**ASSIGNMENT:** The whole listing that follows is to be restated word for word, images excluded.

*** Opening of PROVIDED ENTRIES ***

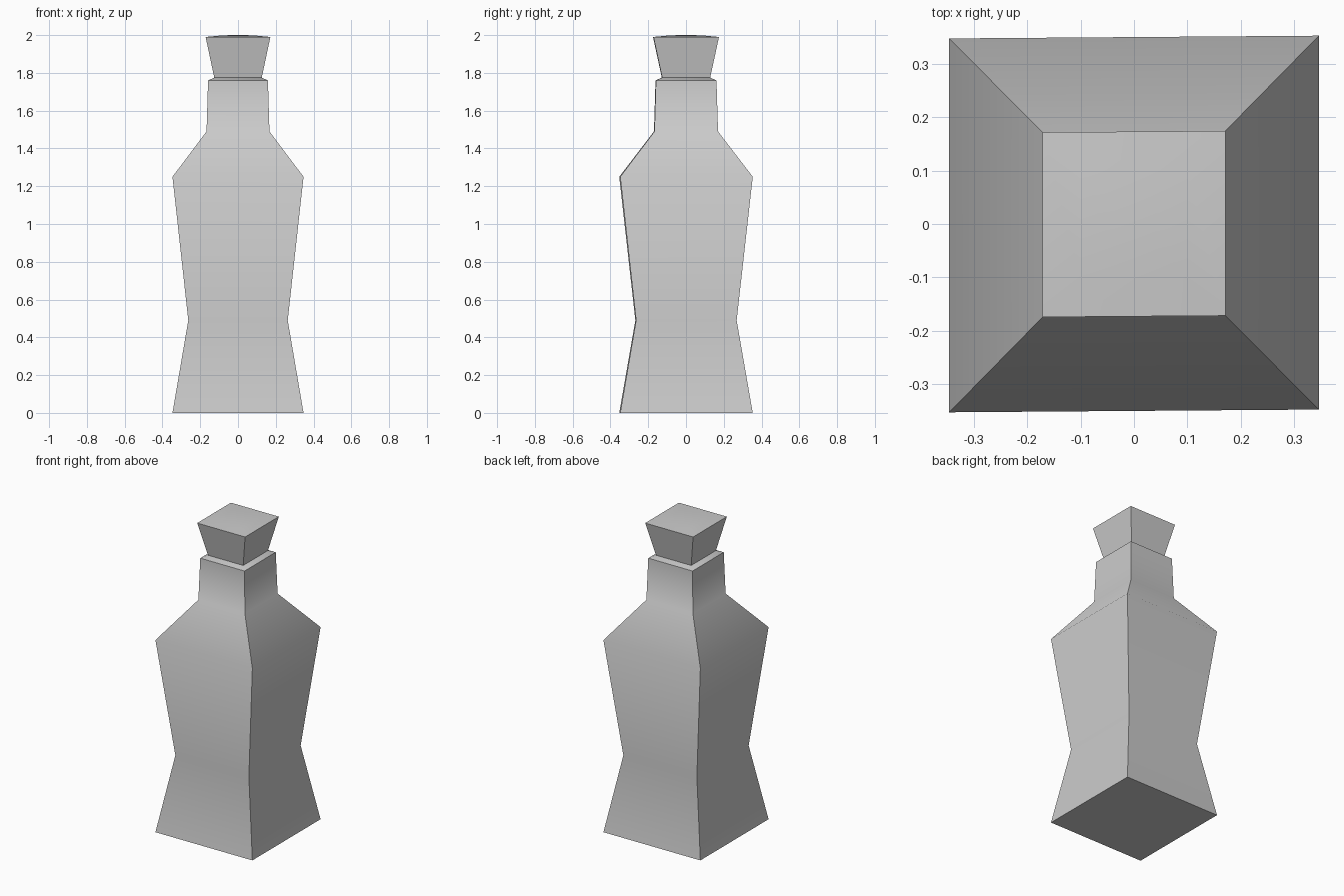
import bpy, bmesh, math

if "Cube" in bpy.data.objects:
    bpy.data.objects.remove(bpy.data.objects["Cube"])

SX, SY, SHEAR = 0.997, 1.008, 0.0075   # the bottle is very slightly out of square


def square_loft(name, profile):
    """Skin a stack of square rings given as (half width, z), capped at both ends."""
    bm = bmesh.new()
    rings = []
    for h, z in profile:
        rings.append([bm.verts.new((sx * h * SX, sy * h * SY + SHEAR * sx * h, z))
                      for sx, sy in ((-1, -1), (1, -1), (1, 1), (-1, 1))])
    for a, b in zip(rings, rings[1:]):
        for i in range(4):
            j = (i + 1) % 4
            bm.faces.new((a[i], a[j], b[j], b[i]))
    bm.faces.new(rings[0][::-1])
    bm.faces.new(rings[-1])
    mesh = bpy.data.meshes.new(name)
    bm.to_mesh(mesh)
    bm.free()
    obj = bpy.data.objects.new(name, mesh)
    bpy.context.collection.objects.link(obj)
    bpy.ops.object.select_all(action='DESELECT')
    obj.select_set(True)
    bpy.context.view_layer.objects.active = obj
    bpy.ops.object.shade_smooth_by_angle(angle=math.radians(50))
    return obj


# Bottle: flared foot, waist, shoulder, neck and rim
square_loft("bottle_body", [(0.348, 0.0), (0.264, 0.49), (0.348, 1.25),
                            (0.167, 1.49), (0.159, 1.76), (0.126, 1.775)])

# Stopper: flares upward, with a slightly domed top
square_loft("stopper", [(0.125, 1.77), (0.172, 1.99), (0.10, 1.997), (0.04, 2.0)])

*** Close of PROVIDED ENTRIES ***

**RESPONSE TO THIS EXERCISE:**
import bpy, bmesh, math

if "Cube" in bpy.data.objects:
    bpy.data.objects.remove(bpy.data.objects["Cube"])

SX, SY, SHEAR = 0.997, 1.008, 0.0075   # the bottle is very slightly out of square


def square_loft(name, profile):
    """Skin a stack of square rings given as (half width, z), capped at both ends."""
    bm = bmesh.new()
    rings = []
    for h, z in profile:
        rings.append([bm.verts.new((sx * h * SX, sy * h * SY + SHEAR * sx * h, z))
                      for sx, sy in ((-1, -1), (1, -1), (1, 1), (-1, 1))])
    for a, b in zip(rings, rings[1:]):
        for i in range(4):
            j = (i + 1) % 4
            bm.faces.new((a[i], a[j], b[j], b[i]))
    bm.faces.new(rings[0][::-1])
    bm.faces.new(rings[-1])
    mesh = bpy.data.meshes.new(name)
    bm.to_mesh(mesh)
    bm.free()
    obj = bpy.data.objects.new(name, mesh)
    bpy.context.collection.objects.link(obj)
    bpy.ops.object.select_all(action='DESELECT')
    obj.select_set(True)
    bpy.context.view_layer.objects.active = obj
    bpy.ops.object.shade_smooth_by_angle(angle=math.radians(50))
    return obj


# Bottle: flared foot, waist, shoulder, neck and rim
square_loft("bottle_body", [(0.348, 0.0), (0.264, 0.49), (0.348, 1.25),
                            (0.167, 1.49), (0.159, 1.76), (0.126, 1.775)])

# Stopper: flares upward, with a slightly domed top
square_loft("stopper", [(0.125, 1.77), (0.172, 1.99), (0.10, 1.997), (0.04, 2.0)])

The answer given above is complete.